*EXERCISE GOAL*:
When the line containing "# Body, top slide and sights" appears in the entries below, begin printing there and stop after the line containing "0.043, 0.09), 0.009)"; print each of those lines exactly and no other line.

Saved entries
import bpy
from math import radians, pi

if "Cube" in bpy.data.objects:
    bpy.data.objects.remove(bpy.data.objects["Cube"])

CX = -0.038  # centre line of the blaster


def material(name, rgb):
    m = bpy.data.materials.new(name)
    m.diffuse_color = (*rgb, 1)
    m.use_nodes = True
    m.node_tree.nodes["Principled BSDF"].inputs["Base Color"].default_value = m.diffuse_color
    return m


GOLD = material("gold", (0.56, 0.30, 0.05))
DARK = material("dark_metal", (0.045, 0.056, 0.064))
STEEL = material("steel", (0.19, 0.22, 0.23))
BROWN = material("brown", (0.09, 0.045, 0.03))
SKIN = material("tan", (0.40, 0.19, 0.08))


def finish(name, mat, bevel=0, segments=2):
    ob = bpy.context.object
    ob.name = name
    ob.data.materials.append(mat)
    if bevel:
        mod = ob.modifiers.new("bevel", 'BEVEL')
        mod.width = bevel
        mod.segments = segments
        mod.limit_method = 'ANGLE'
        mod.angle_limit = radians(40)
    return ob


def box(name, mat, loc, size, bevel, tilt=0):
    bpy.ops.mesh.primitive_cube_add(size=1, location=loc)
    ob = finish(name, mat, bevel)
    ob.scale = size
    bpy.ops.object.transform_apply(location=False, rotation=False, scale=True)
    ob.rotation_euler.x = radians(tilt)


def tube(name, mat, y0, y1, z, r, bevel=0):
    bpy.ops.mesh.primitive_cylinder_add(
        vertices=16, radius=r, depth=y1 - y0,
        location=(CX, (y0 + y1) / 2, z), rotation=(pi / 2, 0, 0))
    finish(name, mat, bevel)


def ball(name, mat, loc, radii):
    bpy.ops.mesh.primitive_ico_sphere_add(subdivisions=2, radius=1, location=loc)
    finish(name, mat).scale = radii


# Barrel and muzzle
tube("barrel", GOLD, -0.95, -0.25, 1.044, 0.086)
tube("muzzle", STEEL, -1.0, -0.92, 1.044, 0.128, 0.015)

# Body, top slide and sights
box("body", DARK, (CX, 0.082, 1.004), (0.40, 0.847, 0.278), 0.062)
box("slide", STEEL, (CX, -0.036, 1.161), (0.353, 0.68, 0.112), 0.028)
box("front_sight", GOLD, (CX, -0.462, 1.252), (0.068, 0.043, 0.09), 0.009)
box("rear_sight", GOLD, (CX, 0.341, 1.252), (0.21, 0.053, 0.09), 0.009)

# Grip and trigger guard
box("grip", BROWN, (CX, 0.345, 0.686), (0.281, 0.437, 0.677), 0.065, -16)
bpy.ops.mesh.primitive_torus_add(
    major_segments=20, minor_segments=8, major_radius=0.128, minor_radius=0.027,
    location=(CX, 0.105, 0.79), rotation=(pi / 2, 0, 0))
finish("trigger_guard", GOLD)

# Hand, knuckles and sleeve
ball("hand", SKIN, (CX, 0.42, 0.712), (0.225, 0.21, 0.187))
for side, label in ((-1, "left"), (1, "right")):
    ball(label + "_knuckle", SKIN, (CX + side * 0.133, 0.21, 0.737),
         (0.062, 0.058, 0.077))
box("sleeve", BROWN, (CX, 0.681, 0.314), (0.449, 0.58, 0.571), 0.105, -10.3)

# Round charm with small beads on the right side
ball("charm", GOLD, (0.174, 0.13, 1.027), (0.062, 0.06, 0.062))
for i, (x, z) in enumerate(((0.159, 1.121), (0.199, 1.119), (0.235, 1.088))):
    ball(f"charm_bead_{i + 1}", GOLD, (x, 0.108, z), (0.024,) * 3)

*SOLUTION*:
# Body, top slide and sights
box("body", DARK, (CX, 0.082, 1.004), (0.40, 0.847, 0.278), 0.062)
box("slide", STEEL, (CX, -0.036, 1.161), (0.353, 0.68, 0.112), 0.028)
box("front_sight", GOLD, (CX, -0.462, 1.252), (0.068, 0.043, 0.09), 0.009)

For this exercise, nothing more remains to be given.